By Bruce Levinson, Vice President, Client Engagement, SGK
Back in grade school, we all learned about Venn diagrams. Those intersecting circles are used to demonstrate visually which portions of multiple sets are shared and which are not. I never quite knew when in my future life I would find them useful, if at all, but [many, many] years later I think I’ve finally got it: Venn diagrams are incredibly helpful tools for brand marketers to create and evaluate truly meaningful innovation that drives market performance. Or at least, that’s one way to use them.
By innovation I am referring chiefly to new products or services aimed at growing a brand. Marketers know that for new products to succeed they must satisfy a consumer need, ideally an unmet and important consumer need. In reality, innovation must also achieve numerous other hurdles like internal financial targets, external retailer requirements and various social, environmental and regulatory constraints.
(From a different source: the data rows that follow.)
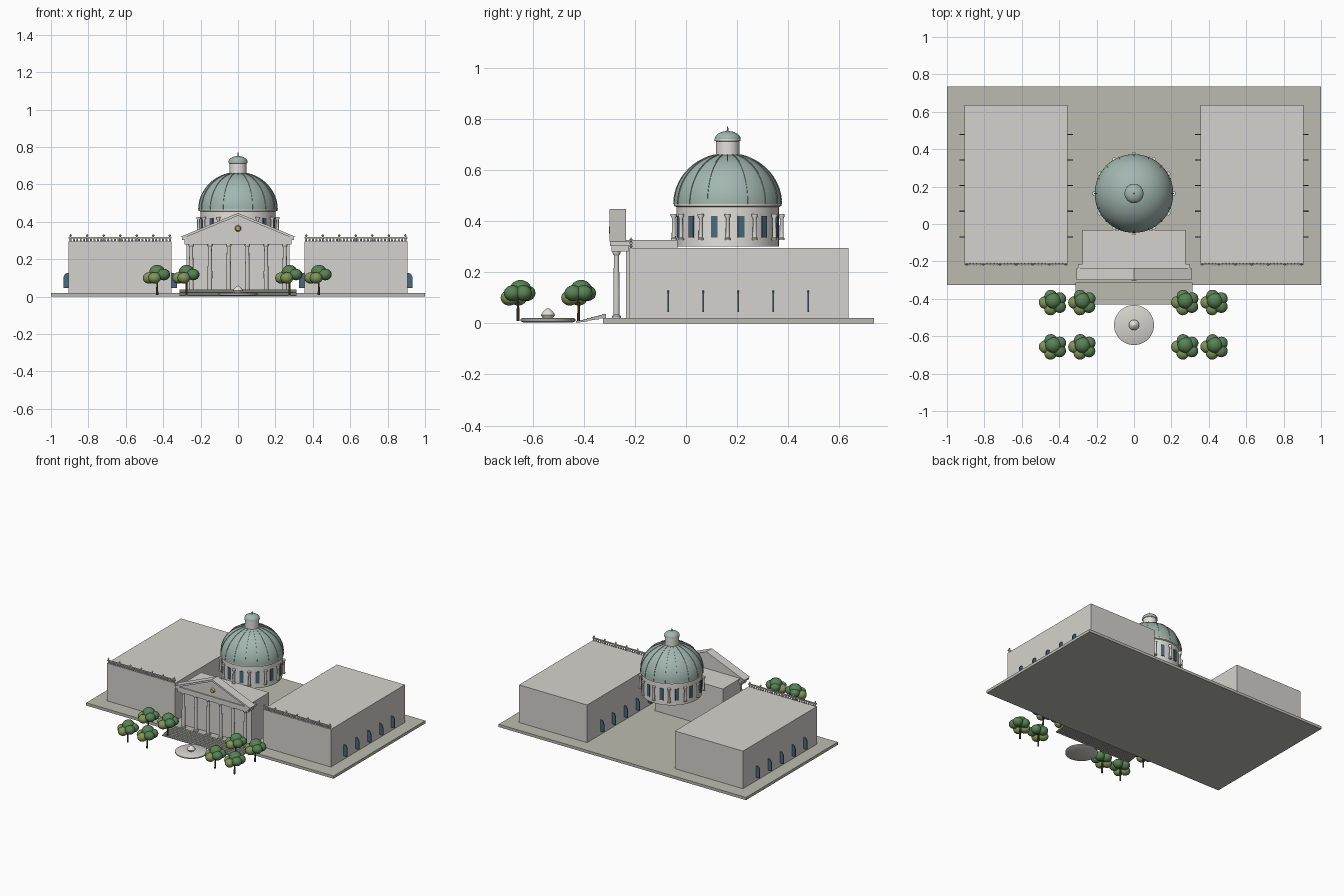
import bpy, bmesh, math
from mathutils import Matrix, Vector

if "Cube" in bpy.data.objects:
    bpy.data.objects.remove(bpy.data.objects["Cube"])

def mat(name, r, g, b):
    m = bpy.data.materials.new(name)
    m.diffuse_color = (r, g, b, 1)
    m.use_nodes = True
    m.node_tree.nodes["Principled BSDF"].inputs["Base Color"].default_value = m.diffuse_color
    return m

STONE = mat("stone", .66, .65, .61)
PAVING = mat("paving", .50, .50, .44)
WHITE = mat("white_stone", .78, .76, .71)
COPPER = mat("copper", .36, .47, .43)
GLASS = mat("glass", .07, .14, .20)
GOLD = mat("gold", .55, .42, .15)
BARK = mat("bark", .13, .08, .05)
LEAF = mat("leaf", .10, .22, .09)
LEAF2 = mat("leaf_light", .22, .30, .10)

def finish(bm, name, material, smooth=False):
    bmesh.ops.recalc_face_normals(bm, faces=bm.faces)
    me = bpy.data.meshes.new(name)
    bm.to_mesh(me)
    bm.free()
    ob = bpy.data.objects.new(name, me)
    bpy.context.collection.objects.link(ob)
    me.materials.append(material)
    if smooth:
        bpy.ops.object.select_all(action='DESELECT')
        ob.select_set(True)
        bpy.context.view_layer.objects.active = ob
        bpy.ops.object.shade_smooth_by_angle(angle=math.radians(35))
    return ob

def add_box(bm, x0, x1, y0, y1, z0, z1, m=Matrix()):
    c = Vector(((x0 + x1) / 2, (y0 + y1) / 2, (z0 + z1) / 2))
    bmesh.ops.create_cube(bm, size=1, matrix=m @ Matrix.Translation(c) @ Matrix.Diagonal((x1 - x0, y1 - y0, z1 - z0, 1)))

def box(name, material, *b):
    bm = bmesh.new()
    add_box(bm, *b)
    return finish(bm, name, material)

def add_lathe(bm, profile, x, y, n):
    # closed surface of revolution from (radius, z) points
    rings = [[bm.verts.new((x + r * math.cos(2 * math.pi * i / n), y + r * math.sin(2 * math.pi * i / n), z))
              for i in range(n)] for r, z in profile]
    for a, b in zip(rings, rings[1:]):
        for i in range(n):
            j = (i + 1) % n
            bm.faces.new((a[i], a[j], b[j], b[i]))
    bm.faces.new(rings[0][::-1])
    bm.faces.new(rings[-1])

def lathe(name, material, profile, places, n=32):
    bm = bmesh.new()
    for x, y in places:
        add_lathe(bm, profile, x, y, n)
    return finish(bm, name, material, True)

def add_prism(bm, pts, y0, y1, m=Matrix()):
    # extrude an (x, z) outline along y
    f = bm.faces.new([bm.verts.new(m @ Vector((x, y0, z))) for x, z in pts])
    ex = bmesh.ops.extrude_face_region(bm, geom=[f])
    d = (m.to_3x3() @ Vector((0, y1 - y0, 0)))
    bmesh.ops.translate(bm, verts=[v for v in ex['geom'] if isinstance(v, bmesh.types.BMVert)], vec=d)

# Podium and side wings
box("podium", PAVING, -1, 1, -.325, .735, 0, .02)
for s, side in ((-1, "left"), (1, "right")):
    lo, hi = sorted((s * .355, s * .905))
    box(side + "_wing", STONE, lo, hi, -.22, .635, .02, .295)
    # Roof balustrade: rail, plinth, balusters and posts
    bm = bmesh.new()
    add_box(bm, lo, hi, -.22, -.21, .311, .318)
    finish(bm, side + "_parapet_rail", STONE)
    w = hi - lo
    lathe(side + "_balusters", STONE, [(.003, .295), (.006, .301), (.003, .311)],
          [(lo + w * (i + .5) / 30, -.215) for i in range(30)], 8)
    lathe(side + "_parapet_posts", STONE, [(.005, .295), (.005, .318), (.003, .32), (.007, .327), (.001, .335)],
          [(lo + .01 + (w - .02) * i / 6, -.215) for i in range(7)], 10)
    # Arched window panels set through the side walls
    bm = bmesh.new()
    arch = [(-.028, .045), (.028, .045)] + [(.028 * math.cos(a), .10 + .028 * math.sin(a))
            for a in [math.pi * i / 10 for i in range(11)]]
    for wx in (.355, .905):
        for wy in (-.069, .068, .205, .342, .479):
            add_prism(bm, [(s * wx + x, z) for x, z in arch], wy - .003, wy + .003)
    finish(bm, side + "_wing_windows", GLASS)

# Portico block, entablature and pediment
box("portico_block", STONE, -.275, .275, -.235, -.033, .02, .325)
bm = bmesh.new()
add_box(bm, -.285, .285, -.292, -.225, .28, .302)
add_box(bm, -.3, .3, -.297, -.215, .302, .32)
finish(bm, "entablature", STONE)
bm = bmesh.new()
add_prism(bm, [(-.29, .32), (.29, .32), (0, .438)], -.29, -.235)
finish(bm, "pediment", STONE)
bm = bmesh.new()
for s in (-1, 1):
    add_prism(bm, [(s * .308, .32), (0, .447), (0, .433), (s * .274, .32)], -.3, -.235)
finish(bm, "raking_cornice", STONE)
bm = bmesh.new()
bmesh.ops.create_cone(bm, cap_ends=True, segments=24, radius1=.017, radius2=.012, depth=.012,
                      matrix=Matrix.Translation((0, -.296, .365)) @ Matrix.Rotation(math.pi / 2, 4, 'X'))
finish(bm, "pediment_medallion", GOLD, True)

# Portico columns
lathe("portico_columns", STONE,
      [(.017, .02), (.017, .029), (.012, .034), (.0125, .13), (.0095, .265), (.015, .273), (.015, .28)],
      [(-.25 + .1 * i, -.272) for i in range(6)], 16)

# Entrance steps
bm = bmesh.new()
for i in range(8):
    y = -.43 + i * .0145
    add_box(bm, -.313, .313, y, y + .0165, .003 + i * .0025, .009 + i * .004)
finish(bm, "entrance_steps", PAVING)

# Drum, dome and lantern
C = (0, .163)
lathe("drum", WHITE, [(.2, .3), (.2, .455), (.21, .459), (.21, .467)], [C], 64)
lathe("dome", COPPER, [(.21 * math.cos(t), .467 + .197 * math.sin(t))
      for t in [math.radians(86) * i / 20 for i in range(21)]], [C], 64)
lathe("lantern", WHITE, [(.046, .65), (.046, .712), (.051, .714), (.051, .72)], [C], 32)
lathe("lantern_cap", COPPER, [(.051 * math.cos(t), .72 + .032 * math.sin(t))
      for t in [math.radians(85) * i / 8 for i in range(9)]], [C], 32)
lathe("finial", GOLD, [(.004, .745), (.004, .755), (.001, .772)], [C], 10)

# Dome ribs
bm = bmesh.new()
for k in range(16):
    R = Matrix.Translation((C[0], C[1], 0)) @ Matrix.Rotation(k * math.pi / 8, 4, 'Z')
    ts = [math.radians(76) * i / 12 for i in range(13)]
    outline = [((.21 + d) * math.cos(t), .467 + (.197 + d) * math.sin(t))
               for d, seq in ((.003, ts), (-.004, ts[::-1])) for t in seq]
    add_prism(bm, outline, -.002, .002, R)
finish(bm, "dome_ribs", COPPER)

# Drum colonnade and windows
ring = [(C[0] + .211 * math.cos(k * math.pi / 6), C[1] + .211 * math.sin(k * math.pi / 6)) for k in range(12)]
lathe("drum_columns", WHITE, [(.011, .325), (.011, .332), (.008, .336), (.007, .41), (.012, .42), (.012, .427)], ring, 12)
bm = bmesh.new()
for k in range(12):
    R = Matrix.Translation((C[0], C[1], 0)) @ Matrix.Rotation((k + .5) * math.pi / 6, 4, 'Z')
    add_box(bm, .19, .204, -.013, .013, .335, .42, R)
finish(bm, "drum_windows", GLASS)

# Fountain
lathe("fountain_basin", STONE, [(.095, .003), (.107, .009), (.107, .017), (.1, .021)], [(0, -.54)], 40)
lathe("fountain_centre", WHITE, [(.018, .018), (.028, .033), (.019, .046), (.008, .056), (.001, .059)], [(0, -.54)], 20)

# Trees
spots = [(x, y) for x in (-.432, -.275, .275, .432) for y in (-.42, -.657)]
lathe("tree_trunks", BARK, [(.006, .01), (.004, .1)], spots, 8)
upper, lower = bmesh.new(), bmesh.new()
for x, y in spots:
    lobes = [(upper, 0, .01, .132, .042)]
    for k in range(5):
        a = math.radians(35 + 72 * k)
        front = k in (2, 3)
        lobes.append((lower if front else upper, .043 * math.cos(a), .036 * math.sin(a),
                      .1 if front else .118, .034))
    for b, dx, dy, z, r in lobes:
        bmesh.ops.create_icosphere(b, subdivisions=3, radius=r,
                                   matrix=Matrix.Translation((x + dx, y + dy, z)) @ Matrix.Diagonal((1, 1, .9, 1)))
finish(upper, "tree_crowns_upper", LEAF, True)
finish(lower, "tree_crowns_lower", LEAF2, True)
Plus, critically, it must be a coherent fit with the brand positioning.
Typically the innovation funnel is filled with more concepts than a company has capacity to launch, so filters are applied (and testing done) to winnow down the field. Venn diagrams can be applied here. A company may also be looking to create new product concepts and Venn diagrams work just as well in doing that. Here is how it works: create a circle for each of the key drivers of your category, making sure to consider not just brand and consumer drivers, but also retail and corporate realities. Now partially overlap the various circles looking for synergies in the common areas: do your concepts satisfy multiple drivers? The strongest ideas typically do.
Let’s illustrate with some category examples: concentrated household cleaners deliver the consumer benefit of convenience, plus the joint financial and environmental benefits of smaller packaging and a more efficient retail shelf. That’s a ton of overlapping category drivers – lots of shared space in our Venn diagram. Greek yogurt is another good example, delivering on the protein craze, snacking culture, taste and a revenue trade-up opportunity for both brand and retailer.
The Venn diagram shown here demonstrates how a dairy company might evaluate an investment in Greek yogurt. I’ve created an overly simplistic Venn just to illustrate, but you’ll see the three key drivers selected are: high protein; snacking; and financial attractiveness. Greek yogurt is the one product they make that satisfies all three drivers: Kids yogurt delivers on Snacking and Financial Attractiveness, but not High Protein; String Cheese satisfies Snacking and High Protein, but not Financial Attractiveness and so on.
Your own approach may be much more involved, with more drivers and more diagrams. The trick is to specifically identify the most meaningful drivers as they emerge (e.g., the protein craze) rather than something as broad as “healthy eating.” Doing this pre-work well takes time to uncover the most promising insights. But a keen understanding of your brand, category, competitive and retail environments – plus a throwback to grade school math – can go a long way to driving your brand performance.
Bruce is Vice President, Client Engagement at SGK, a leading brand development, activation and deployment provider that drives brand performance. Bruce is a passionate architect of brand strategy and is highly experienced in translating consumer insights and client needs. His experience helps clients meet market and regulatory demands while driving brand initiatives domestically and internationally. His previous positions include director-level marketing roles at Unilever in the US and UK, and as an advertising account executive.